Records provided
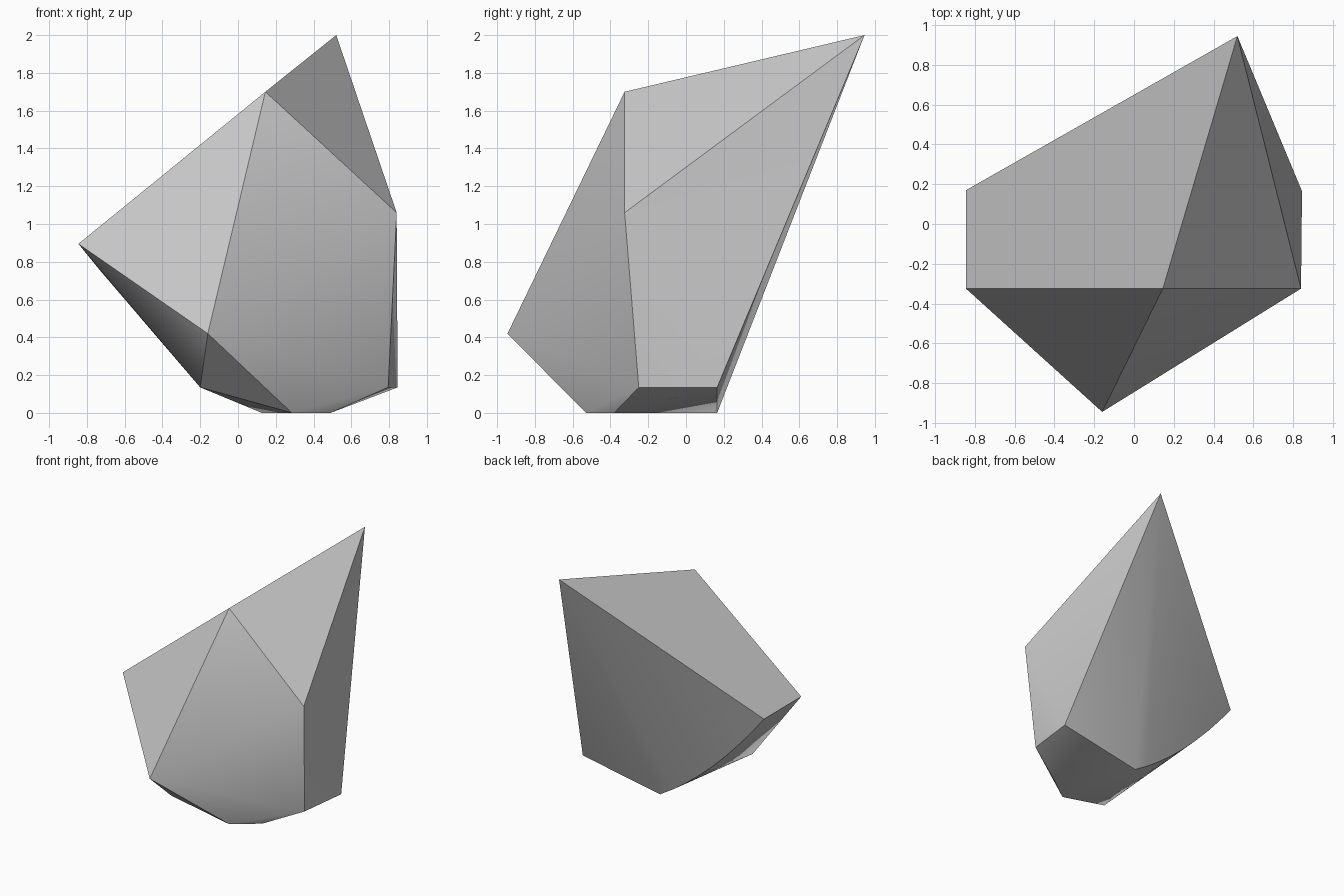
import bpy
import bmesh
import math

cube = bpy.data.objects.get("Cube")
if cube:
    bpy.data.objects.remove(cube, do_unlink=True)

# Stone colour
stone = bpy.data.materials.new("stone_grey")
stone.use_nodes = True
grey = (0.58, 0.58, 0.58, 1)
stone.diffuse_color = grey
stone.node_tree.nodes["Principled BSDF"].inputs["Base Color"].default_value = grey

# Main corners of the chipped stone
peak = (0.52, 0.945, 2.0)
shoulder = (0.145, -0.325, 1.7)
left_corner = (0.84, -0.325, 1.06)
right_front = (-0.845, -0.325, 0.895)
right_back = (-0.845, 0.17, 0.895)
nose = (-0.16, -0.945, 0.42)
left_foot_back = (0.845, 0.165, 0.135)
left_foot_front = (0.795, -0.25, 0.135)
belly = (-0.2, -0.6, 0.135)
base_back = (0.126, 0.165, 0)
base_front = (0.285, -0.53, 0)
base_left = (0.49, -0.38, 0)

corners = [peak, shoulder, left_corner, right_front, right_back, nose,
           left_foot_back, left_foot_front, belly,
           base_back, base_front, base_left]

# Rounded lower back rim, sagging between two corners
STEPS = 8
SAG = 0.085
for i in range(1, STEPS):
    t = i / STEPS
    x, y, z = (a + (b - a) * t for a, b in zip(right_back, base_back))
    corners.append((x, y, z - SAG * 4 * t * (1 - t)))

# Wrap the corners in a closed hull and merge flat facets
bm = bmesh.new()
for co in corners:
    bm.verts.new(co)
bmesh.ops.convex_hull(bm, input=bm.verts[:])
bmesh.ops.dissolve_limit(bm, angle_limit=math.radians(1),
                         verts=bm.verts[:], edges=bm.edges[:])
bmesh.ops.recalc_face_normals(bm, faces=bm.faces[:])
mesh = bpy.data.meshes.new("faceted_stone")
bm.to_mesh(mesh)
bm.free()
mesh.materials.append(stone)

# Soft shading on shallow edges, crisp ridges elsewhere
obj = bpy.data.objects.new("faceted_stone", mesh)
bpy.context.collection.objects.link(obj)
for other in bpy.context.selected_objects:
    other.select_set(False)
obj.select_set(True)
bpy.context.view_layer.objects.active = obj
bpy.ops.object.shade_smooth_by_angle(angle=math.radians(30))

Problem to solve
Set down, exactly as they stand above, the lines starting with the line with "grey = (0.58, 0.58, 0.58, 1)" and going on through the line with "right_back = (-0.845, 0.17, 0.895)", and no others.

Written reply
grey = (0.58, 0.58, 0.58, 1)
stone.diffuse_color = grey
stone.node_tree.nodes["Principled BSDF"].inputs["Base Color"].default_value = grey

# Main corners of the chipped stone
peak = (0.52, 0.945, 2.0)
shoulder = (0.145, -0.325, 1.7)
left_corner = (0.84, -0.325, 1.06)
right_front = (-0.845, -0.325, 0.895)
right_back = (-0.845, 0.17, 0.895)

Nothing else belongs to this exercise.